WHAT YOU ARE ASKED TO DO:
Output the opening lines of the records exactly. End with the line that contains "for (let k = 0;".

(Data items)
-=-=-
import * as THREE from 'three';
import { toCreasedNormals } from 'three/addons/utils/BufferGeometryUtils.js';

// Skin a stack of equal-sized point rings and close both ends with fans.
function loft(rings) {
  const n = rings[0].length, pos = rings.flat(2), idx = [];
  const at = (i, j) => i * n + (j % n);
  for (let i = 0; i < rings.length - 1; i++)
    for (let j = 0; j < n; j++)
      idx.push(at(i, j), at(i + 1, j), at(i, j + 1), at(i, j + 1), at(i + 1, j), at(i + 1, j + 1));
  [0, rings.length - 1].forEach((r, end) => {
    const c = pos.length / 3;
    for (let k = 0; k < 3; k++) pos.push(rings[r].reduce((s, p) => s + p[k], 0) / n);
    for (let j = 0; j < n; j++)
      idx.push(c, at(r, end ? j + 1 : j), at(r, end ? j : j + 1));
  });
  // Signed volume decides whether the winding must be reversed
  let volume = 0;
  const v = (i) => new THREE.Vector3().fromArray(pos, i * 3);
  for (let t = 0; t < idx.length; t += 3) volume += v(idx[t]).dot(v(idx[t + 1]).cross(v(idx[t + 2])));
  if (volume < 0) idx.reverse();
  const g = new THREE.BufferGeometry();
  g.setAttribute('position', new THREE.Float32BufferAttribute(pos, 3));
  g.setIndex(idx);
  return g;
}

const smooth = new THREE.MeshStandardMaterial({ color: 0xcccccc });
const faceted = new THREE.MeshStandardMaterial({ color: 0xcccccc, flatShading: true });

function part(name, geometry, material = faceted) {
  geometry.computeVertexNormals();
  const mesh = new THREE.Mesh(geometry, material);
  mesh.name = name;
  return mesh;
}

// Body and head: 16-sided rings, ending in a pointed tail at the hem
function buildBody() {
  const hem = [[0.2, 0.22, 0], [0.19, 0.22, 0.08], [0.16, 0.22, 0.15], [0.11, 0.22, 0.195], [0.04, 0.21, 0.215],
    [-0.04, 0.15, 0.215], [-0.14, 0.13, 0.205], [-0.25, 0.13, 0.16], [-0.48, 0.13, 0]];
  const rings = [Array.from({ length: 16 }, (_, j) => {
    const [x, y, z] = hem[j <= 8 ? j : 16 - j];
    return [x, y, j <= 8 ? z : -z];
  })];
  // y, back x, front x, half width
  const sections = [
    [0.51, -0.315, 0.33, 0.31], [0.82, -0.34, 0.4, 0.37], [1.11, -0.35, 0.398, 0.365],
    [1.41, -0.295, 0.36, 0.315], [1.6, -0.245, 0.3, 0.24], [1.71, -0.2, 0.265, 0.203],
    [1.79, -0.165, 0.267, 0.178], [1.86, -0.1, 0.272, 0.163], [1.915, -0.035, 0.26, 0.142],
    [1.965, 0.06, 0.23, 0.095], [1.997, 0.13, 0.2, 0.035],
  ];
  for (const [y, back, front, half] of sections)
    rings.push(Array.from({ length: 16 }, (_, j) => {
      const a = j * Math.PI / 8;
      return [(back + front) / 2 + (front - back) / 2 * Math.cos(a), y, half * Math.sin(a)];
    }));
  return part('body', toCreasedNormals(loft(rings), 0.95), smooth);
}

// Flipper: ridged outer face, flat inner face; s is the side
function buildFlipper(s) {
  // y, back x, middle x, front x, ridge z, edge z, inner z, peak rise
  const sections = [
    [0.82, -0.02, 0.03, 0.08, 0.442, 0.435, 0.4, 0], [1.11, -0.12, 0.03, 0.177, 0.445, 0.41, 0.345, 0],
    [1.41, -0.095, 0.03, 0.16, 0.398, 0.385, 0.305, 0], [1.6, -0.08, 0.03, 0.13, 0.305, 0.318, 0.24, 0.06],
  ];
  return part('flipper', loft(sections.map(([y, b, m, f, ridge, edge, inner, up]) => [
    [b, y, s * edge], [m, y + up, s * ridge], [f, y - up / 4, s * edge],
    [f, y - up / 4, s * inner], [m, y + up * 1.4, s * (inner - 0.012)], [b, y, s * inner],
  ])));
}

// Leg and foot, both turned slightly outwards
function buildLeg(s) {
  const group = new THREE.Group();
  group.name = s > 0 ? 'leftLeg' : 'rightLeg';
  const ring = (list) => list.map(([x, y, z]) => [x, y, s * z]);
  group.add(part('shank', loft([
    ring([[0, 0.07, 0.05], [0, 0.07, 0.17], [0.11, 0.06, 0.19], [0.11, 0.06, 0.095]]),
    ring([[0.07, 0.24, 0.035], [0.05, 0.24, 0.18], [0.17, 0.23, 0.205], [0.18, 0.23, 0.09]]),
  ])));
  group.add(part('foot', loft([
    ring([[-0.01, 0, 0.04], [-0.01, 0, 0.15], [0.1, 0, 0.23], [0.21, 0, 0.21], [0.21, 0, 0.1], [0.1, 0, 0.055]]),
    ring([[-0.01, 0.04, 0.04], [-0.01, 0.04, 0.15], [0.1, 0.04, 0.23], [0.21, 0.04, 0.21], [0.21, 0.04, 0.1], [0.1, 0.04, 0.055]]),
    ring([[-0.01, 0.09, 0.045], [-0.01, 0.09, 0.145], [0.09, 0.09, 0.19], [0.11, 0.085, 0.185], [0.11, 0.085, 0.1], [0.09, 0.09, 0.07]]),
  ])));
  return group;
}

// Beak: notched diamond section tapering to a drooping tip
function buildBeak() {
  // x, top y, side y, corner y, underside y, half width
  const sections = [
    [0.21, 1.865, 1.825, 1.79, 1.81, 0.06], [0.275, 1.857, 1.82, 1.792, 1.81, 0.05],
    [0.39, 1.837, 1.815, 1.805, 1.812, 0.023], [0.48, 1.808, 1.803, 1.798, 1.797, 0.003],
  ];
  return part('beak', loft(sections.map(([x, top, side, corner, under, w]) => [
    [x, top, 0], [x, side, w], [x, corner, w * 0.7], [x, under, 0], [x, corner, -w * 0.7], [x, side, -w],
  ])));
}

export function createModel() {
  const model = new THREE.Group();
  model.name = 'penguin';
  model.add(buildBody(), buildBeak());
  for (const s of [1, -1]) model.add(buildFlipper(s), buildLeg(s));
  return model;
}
-=-=-
RESULT FOR THIS TASK:
import * as THREE from 'three';
import { toCreasedNormals } from 'three/addons/utils/BufferGeometryUtils.js';

// Skin a stack of equal-sized point rings and close both ends with fans.
function loft(rings) {
  const n = rings[0].length, pos = rings.flat(2), idx = [];
  const at = (i, j) => i * n + (j % n);
  for (let i = 0; i < rings.length - 1; i++)
    for (let j = 0; j < n; j++)
      idx.push(at(i, j), at(i + 1, j), at(i, j + 1), at(i, j + 1), at(i + 1, j), at(i + 1, j + 1));
  [0, rings.length - 1].forEach((r, end) => {
    const c = pos.length / 3;
    for (let k = 0; k < 3; k++) pos.push(rings[r].reduce((s, p) => s + p[k], 0) / n);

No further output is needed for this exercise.